Amazon also decided without telling the developer that it would drop the price to 99 cents for some days afterwards. It also rewrote the description, including false information. The online retailer didn't factor maintenance into account and, because of the influx of users on Pocket Casts, is now actively hurting Shifty Jelly by forcing it to improve its server capacity.
The store itself lags behind Android Market and Apple's App Store, according to the account of events. App review times last up to two weeks, with pay coming later if at all. Analytics are described as poor, and there are no error reports to help diagnose bugs without direct user contact. Developers can't even remove apps themselves and have to ask permission.
Promises that going free for the one day would help proved hollow, Shifty Jelly said. Apart from a small increase in sales for the day afterwards, performance almost immediately returned back to the way it was before. The benefit was all for Amazon and could have been fatal for a company trusting Amazon for its success.

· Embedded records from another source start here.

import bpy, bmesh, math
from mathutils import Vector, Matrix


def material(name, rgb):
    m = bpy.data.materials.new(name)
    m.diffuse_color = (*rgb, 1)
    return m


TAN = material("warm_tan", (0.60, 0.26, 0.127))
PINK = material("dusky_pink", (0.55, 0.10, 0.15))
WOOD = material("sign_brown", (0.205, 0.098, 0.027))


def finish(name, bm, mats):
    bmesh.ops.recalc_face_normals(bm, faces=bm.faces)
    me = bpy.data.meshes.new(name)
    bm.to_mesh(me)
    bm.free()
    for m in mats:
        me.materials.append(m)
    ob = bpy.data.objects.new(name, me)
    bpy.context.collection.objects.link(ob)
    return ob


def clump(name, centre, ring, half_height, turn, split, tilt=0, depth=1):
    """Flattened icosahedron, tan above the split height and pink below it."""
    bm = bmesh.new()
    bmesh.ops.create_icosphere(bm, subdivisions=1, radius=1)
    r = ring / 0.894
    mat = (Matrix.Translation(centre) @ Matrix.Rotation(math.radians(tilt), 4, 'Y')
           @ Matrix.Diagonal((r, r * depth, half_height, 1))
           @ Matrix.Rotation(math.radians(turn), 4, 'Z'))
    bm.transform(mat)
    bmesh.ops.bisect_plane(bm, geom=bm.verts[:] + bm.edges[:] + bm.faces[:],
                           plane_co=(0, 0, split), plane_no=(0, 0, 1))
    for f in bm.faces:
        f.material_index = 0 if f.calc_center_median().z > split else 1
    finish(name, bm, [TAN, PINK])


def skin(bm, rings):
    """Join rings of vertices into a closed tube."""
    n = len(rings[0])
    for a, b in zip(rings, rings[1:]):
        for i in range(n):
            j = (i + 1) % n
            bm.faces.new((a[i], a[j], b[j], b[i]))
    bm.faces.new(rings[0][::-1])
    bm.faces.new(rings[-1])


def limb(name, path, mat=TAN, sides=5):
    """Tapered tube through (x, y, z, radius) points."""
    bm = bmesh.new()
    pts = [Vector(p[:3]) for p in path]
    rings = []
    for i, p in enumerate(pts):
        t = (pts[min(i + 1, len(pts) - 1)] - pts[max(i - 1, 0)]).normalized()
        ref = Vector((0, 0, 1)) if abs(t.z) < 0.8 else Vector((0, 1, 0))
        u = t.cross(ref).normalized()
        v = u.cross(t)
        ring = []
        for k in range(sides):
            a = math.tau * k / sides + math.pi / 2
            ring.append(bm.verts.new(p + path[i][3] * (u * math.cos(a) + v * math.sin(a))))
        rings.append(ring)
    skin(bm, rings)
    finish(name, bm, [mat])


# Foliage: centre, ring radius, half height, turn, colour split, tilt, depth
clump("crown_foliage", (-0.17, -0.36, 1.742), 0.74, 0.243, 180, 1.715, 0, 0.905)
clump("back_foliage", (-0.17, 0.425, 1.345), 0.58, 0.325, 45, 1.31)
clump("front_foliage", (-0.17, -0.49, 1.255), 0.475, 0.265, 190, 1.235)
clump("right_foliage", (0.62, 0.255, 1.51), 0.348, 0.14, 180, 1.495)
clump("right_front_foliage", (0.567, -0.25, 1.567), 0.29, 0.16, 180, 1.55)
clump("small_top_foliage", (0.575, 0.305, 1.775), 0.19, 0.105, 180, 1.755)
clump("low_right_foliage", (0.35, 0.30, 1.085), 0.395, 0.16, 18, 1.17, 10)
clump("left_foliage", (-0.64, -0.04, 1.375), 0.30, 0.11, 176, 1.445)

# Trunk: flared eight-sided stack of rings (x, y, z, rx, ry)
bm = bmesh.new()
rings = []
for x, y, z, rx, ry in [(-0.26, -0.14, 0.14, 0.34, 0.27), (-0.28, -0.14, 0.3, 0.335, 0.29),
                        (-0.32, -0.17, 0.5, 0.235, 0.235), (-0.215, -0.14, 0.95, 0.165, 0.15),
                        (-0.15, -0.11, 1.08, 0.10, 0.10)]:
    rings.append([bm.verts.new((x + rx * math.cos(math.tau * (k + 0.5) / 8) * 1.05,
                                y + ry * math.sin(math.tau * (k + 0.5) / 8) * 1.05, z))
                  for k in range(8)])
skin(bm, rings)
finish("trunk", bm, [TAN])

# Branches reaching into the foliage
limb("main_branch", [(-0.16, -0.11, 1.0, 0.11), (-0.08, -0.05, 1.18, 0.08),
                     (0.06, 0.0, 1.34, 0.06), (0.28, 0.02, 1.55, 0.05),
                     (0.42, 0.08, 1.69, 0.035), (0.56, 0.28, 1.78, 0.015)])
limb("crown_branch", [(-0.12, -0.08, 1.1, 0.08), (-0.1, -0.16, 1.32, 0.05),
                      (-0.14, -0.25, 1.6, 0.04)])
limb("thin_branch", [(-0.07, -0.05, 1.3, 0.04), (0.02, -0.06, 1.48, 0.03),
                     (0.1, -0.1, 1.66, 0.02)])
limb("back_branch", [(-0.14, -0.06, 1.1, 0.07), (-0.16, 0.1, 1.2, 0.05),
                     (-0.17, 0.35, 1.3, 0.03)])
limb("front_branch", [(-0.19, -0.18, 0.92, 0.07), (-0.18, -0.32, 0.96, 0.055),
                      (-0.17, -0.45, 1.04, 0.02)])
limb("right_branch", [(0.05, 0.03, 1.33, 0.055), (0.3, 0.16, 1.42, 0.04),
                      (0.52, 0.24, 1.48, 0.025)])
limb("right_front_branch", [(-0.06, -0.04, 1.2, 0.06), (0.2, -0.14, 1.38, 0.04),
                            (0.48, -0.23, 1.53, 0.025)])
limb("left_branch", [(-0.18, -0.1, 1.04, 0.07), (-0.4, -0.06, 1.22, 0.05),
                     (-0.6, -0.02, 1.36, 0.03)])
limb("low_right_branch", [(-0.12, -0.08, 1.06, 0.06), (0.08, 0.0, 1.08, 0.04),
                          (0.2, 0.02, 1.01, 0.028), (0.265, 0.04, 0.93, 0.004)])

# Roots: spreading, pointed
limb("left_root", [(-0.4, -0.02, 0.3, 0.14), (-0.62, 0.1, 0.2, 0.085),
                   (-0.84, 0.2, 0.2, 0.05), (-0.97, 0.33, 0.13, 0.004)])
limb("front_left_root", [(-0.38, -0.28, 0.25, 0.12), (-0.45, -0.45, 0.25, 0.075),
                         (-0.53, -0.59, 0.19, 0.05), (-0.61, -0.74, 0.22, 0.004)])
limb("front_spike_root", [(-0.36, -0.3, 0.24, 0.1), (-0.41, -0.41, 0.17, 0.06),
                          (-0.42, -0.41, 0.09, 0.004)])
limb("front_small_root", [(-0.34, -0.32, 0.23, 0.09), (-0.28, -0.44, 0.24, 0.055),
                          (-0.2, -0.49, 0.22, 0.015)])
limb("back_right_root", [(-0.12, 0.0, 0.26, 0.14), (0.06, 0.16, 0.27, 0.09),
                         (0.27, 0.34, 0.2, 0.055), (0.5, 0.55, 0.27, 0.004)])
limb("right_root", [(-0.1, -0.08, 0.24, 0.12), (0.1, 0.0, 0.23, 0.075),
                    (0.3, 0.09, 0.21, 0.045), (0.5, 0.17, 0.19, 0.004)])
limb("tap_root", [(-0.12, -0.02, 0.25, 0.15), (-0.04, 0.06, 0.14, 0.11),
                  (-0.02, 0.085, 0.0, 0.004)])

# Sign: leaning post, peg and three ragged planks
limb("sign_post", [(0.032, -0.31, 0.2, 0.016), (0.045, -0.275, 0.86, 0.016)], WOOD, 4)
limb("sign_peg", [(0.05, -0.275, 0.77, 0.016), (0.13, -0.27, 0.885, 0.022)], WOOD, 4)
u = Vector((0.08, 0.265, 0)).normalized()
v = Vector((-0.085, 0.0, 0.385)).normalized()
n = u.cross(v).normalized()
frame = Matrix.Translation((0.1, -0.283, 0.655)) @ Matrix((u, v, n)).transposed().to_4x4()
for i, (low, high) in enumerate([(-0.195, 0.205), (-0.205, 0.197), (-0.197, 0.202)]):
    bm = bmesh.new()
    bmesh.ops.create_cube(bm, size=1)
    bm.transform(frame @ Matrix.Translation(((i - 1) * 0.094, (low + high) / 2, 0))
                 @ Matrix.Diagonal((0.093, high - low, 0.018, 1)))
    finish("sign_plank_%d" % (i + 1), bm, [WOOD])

"I guess it's just lucky for us that this was an experiment, and that we don't make our full time income from selling Android apps, but rather from developing for iOS," the developer said. "That said, we want to make a clear stand here, so that Amazon doesn't take advantage of those less fortunate than us."
Amazon hasn't had an opportunity to respond to the allegations but has usually asked developers to keep these after-registration deals a secret. The company is known to often sell Kindle books and MP3 music at a loss to drive sales but, in those cases, still honors the payouts content creators would get if they were charging full price. The Appstore terms, where developers only get a fraction of their usual cut even if Amazon is faithful to what it promises on sign-up, suggest it may be counting on app writers' weaker positions to minimize its losses and turn apps into free advertising for the store.

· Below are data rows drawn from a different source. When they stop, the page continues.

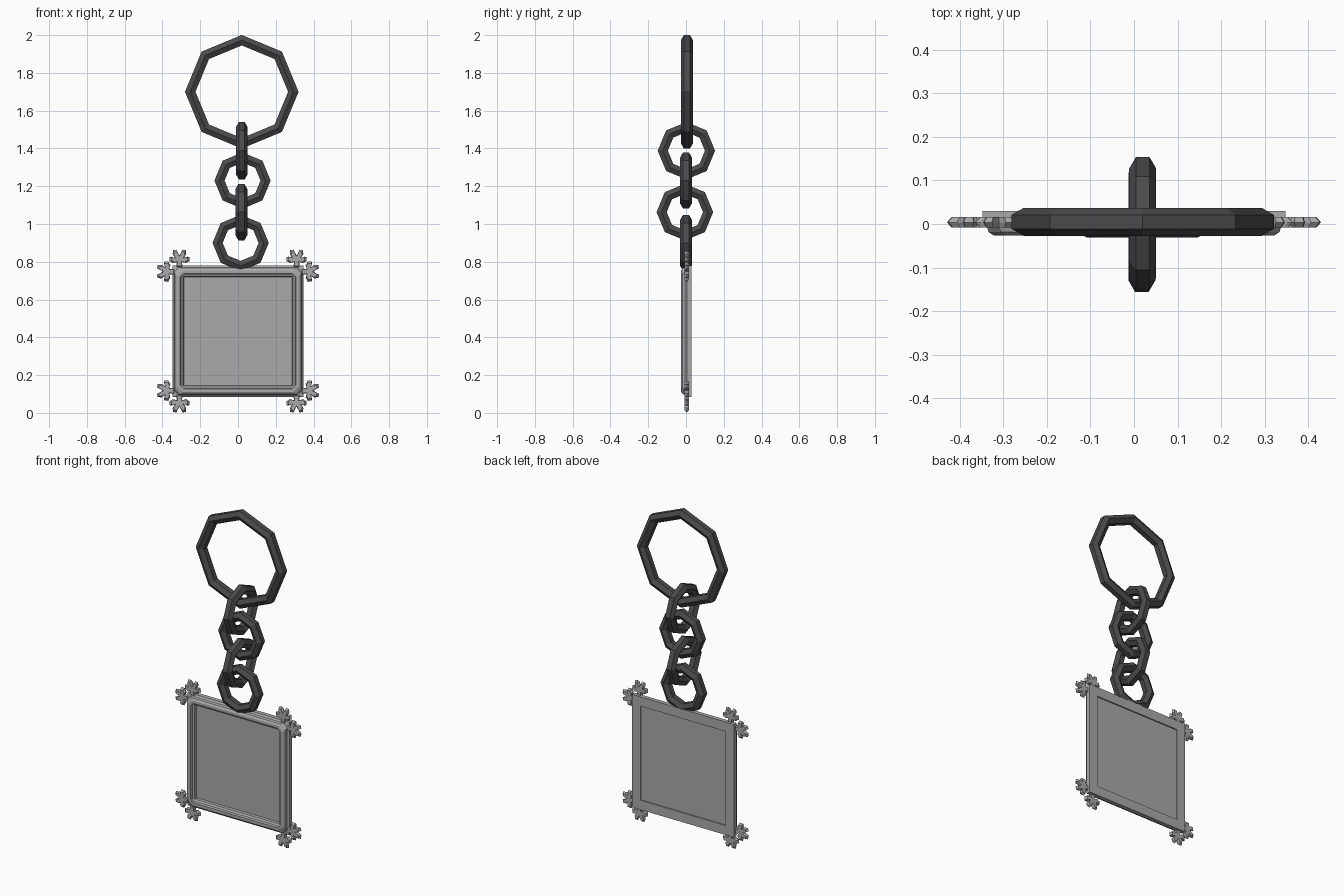
import bpy, bmesh, math
from mathutils import Vector

if "Cube" in bpy.data.objects:
    bpy.data.objects.remove(bpy.data.objects["Cube"])


def material(name, v):
    m = bpy.data.materials.new(name)
    m.diffuse_color = (v, v, v, 1)
    m.use_nodes = True
    m.node_tree.nodes["Principled BSDF"].inputs["Base Color"].default_value = m.diffuse_color
    return m


dark_steel = material("dark steel", 0.07)
light_metal = material("light grey metal", 0.40)


def finish(bm, name, mat):
    bmesh.ops.remove_doubles(bm, verts=bm.verts, dist=0.0002)
    bmesh.ops.recalc_face_normals(bm, faces=bm.faces)
    me = bpy.data.meshes.new(name)
    bm.to_mesh(me)
    bm.free()
    me.materials.append(mat)
    ob = bpy.data.objects.new(name, me)
    bpy.context.collection.objects.link(ob)
    return ob


def bridge(bm, a, b):
    n = len(a)
    for i in range(n):
        j = (i + 1) % n
        bm.faces.new((a[i], a[j], b[j], b[i]))


# Octagonal rings with a hexagonal tube
def ring(name, center, major, minor, across):
    u = Vector((1, 0, 0)) if across == "x" else Vector((0, 1, 0))
    axis = Vector((0, 1, 0)) if across == "x" else Vector((1, 0, 0))
    c = Vector(center)
    bm = bmesh.new()
    loops = []
    for i in range(8):
        t = math.pi / 4 * i
        d = u * math.cos(t) + Vector((0, 0, math.sin(t)))
        loop = []
        for k in range(6):
            a = math.radians(30 + 60 * k)
            loop.append(bm.verts.new(c + d * (major + minor * math.cos(a)) + axis * minor * math.sin(a)))
        loops.append(loop)
    for i in range(8):
        bridge(bm, loops[i], loops[(i + 1) % 8])
    finish(bm, name, dark_steel)


ring("key_ring", (0.02, 0.005, 1.70), 0.273, 0.032, "x")
ring("chain_link_1", (0.02, 0.002, 1.388), 0.125, 0.031, "y")
ring("chain_link_2", (0.024, 0.0, 1.23), 0.122, 0.031, "x")
ring("chain_link_3", (0.018, -0.006, 1.063), 0.123, 0.031, "y")
ring("chain_link_4", (0.014, 0.0, 0.90), 0.122, 0.031, "x")

# Picture frame: nested square loops (half size, corner cut, y), back to front
CZ = 0.433
profile = [
    (0.29, 0, 0.022), (0.29, 0, 0.030), (0.348, 0, 0.030), (0.348, 0, 0.004),
    (0.338, 0.025, -0.004), (0.334, 0.03, -0.018), (0.322, 0.03, -0.026),
    (0.306, 0.02, -0.026), (0.302, 0.012, -0.014), (0.290, 0, -0.008), (0.287, 0, 0.006),
]
bm = bmesh.new()
loops = []
for h, c, y in profile:
    k = h - c
    pts = [(h, k), (k, h), (-k, h), (-h, k), (-h, -k), (-k, -h), (k, -h), (h, -k)]
    loops.append([bm.verts.new((x, y, CZ + z)) for x, z in pts])
for a, b in zip(loops, loops[1:]):
    bridge(bm, a, b)
bm.faces.new(loops[0])   # back panel
bm.faces.new(loops[-1])  # front panel
finish(bm, "pendant_frame", light_metal)

# Lobed leaf ornaments, two at each corner; outline is (across, outward)
half = [(0.016, -0.012), (0.014, 0.018), (0.036, 0.012), (0.045, 0.020), (0.054, 0.022),
        (0.053, 0.044), (0.042, 0.046), (0.024, 0.040), (0.036, 0.060), (0.034, 0.080),
        (0.016, 0.083), (0.010, 0.070)]
outline = half + [(0, 0.052)] + [(-u, v) for u, v in reversed(half)]


def leaf(name, x, z, out, side):
    bm = bmesh.new()
    rows = []
    for y, s in ((-0.008, 0.8), (0.004, 1.0), (0.016, 0.8)):
        row = []
        for u, v in outline:
            u, v = u * s, 0.03 + (v - 0.03) * s
            row.append(bm.verts.new((x + out[0] * v + side[0] * u, y, z + out[1] * v + side[1] * u)))
        rows.append(row)
    bridge(bm, rows[0], rows[1])
    bridge(bm, rows[1], rows[2])
    bm.faces.new(rows[0])
    bm.faces.new(rows[2])
    finish(bm, name, light_metal)


for sx, h in ((-1, "left"), (1, "right")):
    for sz, v in ((-1, "bottom"), (1, "top")):
        leaf(f"leaf_{v}_{h}_upright", sx * 0.31, CZ + sz * 0.348, (0, sz), (1, 0))
        leaf(f"leaf_{v}_{h}_sideways", sx * 0.346, CZ + sz * 0.315, (sx, 0), (0, 1))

Developers have been critical of Google's Android Market for poor app discovery but usually haven't complained about its approval and pricing strategies, which are deliberately kept loose and help speed the arrival of apps in the store. Apple's tighter approval process can lead to the two-week approvals of Amazon's shop but, unlike either, has typically been complimented for its greater support of paid apps and better overall app discovery than most Android stores.